“You all seem to get along now, why can’t you always be like this?” Andy Murray told David Cameron, Nick Clegg and Ed Miliband at a reception for him in the Downing Street garden the day after he won Wimbledon this summer.
The venue was fitting: the Cameron-Clegg love-in held in the same garden after they formed their Coalition in 2010 was the high point of their partnership. Both men realised later it raised impossible expectations. Although the Conservatives and Liberal Democrats reached agreement on education and welfare reforms, the Prime Minister and his deputy learnt the hard way that their parties are very different.
The glue that has held the Coalition together is the need to tackle the deficit.
The other vital ingredient is the professional relationship between the two leaders. They are not the bosom pals they seemed as they laughed and joked in the Downing Street garden. The tension between them has at times been greater than they have let on. But they were united in their determination to keep the show on the road. Despite many predictions that the Coalition would end long before the 2015 election, it now looks like lasting until polling day.
A revealing insight into the Government was published this week by the journalist Matthew d’Ancona in his book In It Together. He concludes that the Coalition’s inner wiring is frayed but that, for all its faults, it works.
Although a lot of voters would agree with Andy Murray’s sentiment that politicians should work together better, d’Ancona reminds us that party self-interest – and sometimes political survival – comes first.
Mr Clegg lost his innocence when Mr Cameron authorised a ruthless campaign against him during the referendum on the voting system – after being warned his own position as Tory leader could be at risk if the Yes campaign won.
The boot was on the other foot when Mr Clegg blocked new parliamentary boundaries that would give the Conservatives a 20-seat bonus after Tory MPs scuppered his plans for a mainly elected House of Lords. “If I had not done it, I don’t think I would have survived another three months,” d’Ancona reports the Lib Dem leader as saying. Mr Clegg is said to have admitted he “wasn’t really leading” and declared he was not prepared “to be the last leader of the Lib Dems.”
Dark days. But like the Coalition itself, the Deputy Prime Minister has proved remarkably resilient. He had no option but to learn on the job. Mistakes were made early on. He tried to do too much and was swamped. He has a better team around him now. Slowly, the Whitehall machine has adapted to coalition – up to a point. It might need to go further.
As I travelled back from three weeks at the party conferences, I reflected that it is going to be very hard for either the Conservatives or Labour to win an overall majority in 2015.

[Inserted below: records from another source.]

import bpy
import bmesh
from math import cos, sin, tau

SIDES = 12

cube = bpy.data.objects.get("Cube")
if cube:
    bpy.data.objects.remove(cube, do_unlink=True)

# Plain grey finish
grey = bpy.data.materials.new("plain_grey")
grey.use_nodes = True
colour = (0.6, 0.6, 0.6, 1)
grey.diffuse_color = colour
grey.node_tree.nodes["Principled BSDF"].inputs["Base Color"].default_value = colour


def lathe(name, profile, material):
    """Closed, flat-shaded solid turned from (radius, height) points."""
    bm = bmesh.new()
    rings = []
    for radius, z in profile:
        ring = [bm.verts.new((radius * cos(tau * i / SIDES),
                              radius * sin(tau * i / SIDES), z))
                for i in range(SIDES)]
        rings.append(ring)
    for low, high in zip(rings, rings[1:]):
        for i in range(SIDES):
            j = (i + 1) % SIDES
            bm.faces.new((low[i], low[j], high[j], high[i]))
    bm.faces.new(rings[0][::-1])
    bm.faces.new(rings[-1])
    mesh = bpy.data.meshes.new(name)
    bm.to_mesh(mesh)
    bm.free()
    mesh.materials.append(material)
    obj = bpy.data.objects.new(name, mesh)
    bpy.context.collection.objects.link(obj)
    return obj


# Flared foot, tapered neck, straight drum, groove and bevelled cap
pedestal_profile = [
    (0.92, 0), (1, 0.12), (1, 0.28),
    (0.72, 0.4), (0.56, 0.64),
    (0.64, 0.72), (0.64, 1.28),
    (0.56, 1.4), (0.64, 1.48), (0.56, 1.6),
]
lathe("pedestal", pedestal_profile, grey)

True, Ed Miliband made the weather with his energy price freeze pledge and his deft handling of his row with the Daily Mail, which invaded the Tories’ conference airtime. But Labour had a reality check yesterday when a YouGov poll showed that 37 per cent of people believe Mr Cameron’s party is best able to fix the economy, while only 20 per cent opt for Mr Miliband’s. It put Labour just three points ahead of the Tories. So much for Labour’s hopes that it has “eliminated its negatives” on economic trust.
I doubt that, in the privacy of the polling booth, it will be trusted to tackle the “living standards crisis” until it convinces more people about its general economic competence.
However, that doesn’t mean Mr Cameron is set for a triumph in 2015. He pleaded at the Tory conference for the right to “finish the job”, which has a double meaning – it’s not safe to let Labour back and it is time to release the Tories from the shackles imposed by the Lib Dems.
Yet d’Ancona writes that the Prime Minister and his deputy have already discussed the prospect of a second coalition – a recognition of the mountain the Tories need to climb. Naturally, Downing Street and the Lib Dems have denied this claim, but it rings true.
Another hung parliament would not automatically lead to a second full-scale coalition. Some people in all three parties would be wary, and might prefer a looser “confidence and supply” arrangement in which the Lib Dems backed a minority Tory or Labour government in key Commons votes, without agreeing a joint programme or enjoying a permanent veto.
The Tory right would be wary of allowing the Lib Dem tail to wag the dog again. “We are not in coalition,” Margaret Thatcher is said to have remarked when told about the 2010 Cameron-Clegg deal.
Although Labour and Lib Dem policies have converged since then, Mr Miliband hints that he would not enter a coalition if Mr Clegg were still Lib Dem leader. In practice, it might be different. The Labour leader has never said never. Mr Miliband can’t be too nice about Mr Clegg now because it might give Lib Dem 2010 voters who have switched to Labour permission to return, annulling the main change in the polls since the last election.
Despite the doubts in all three parties about another full coalition, the one we have now has provided stability at a time when the country needed it. We would still need it after 2015. A big Commons majority is better than a government in hock to a handful of left-wing or right-wing backbenchers. Remember the chaos when John Major lost his majority? I don’t think Mr Cameron or Mr Miliband would fancy that.
The polls show we still prefer strong, single party government, suggesting that not much has changed since Disraeli famously said that England “does not love coalitions”. But this Government has been a good advert for them, and we may have to get used to them.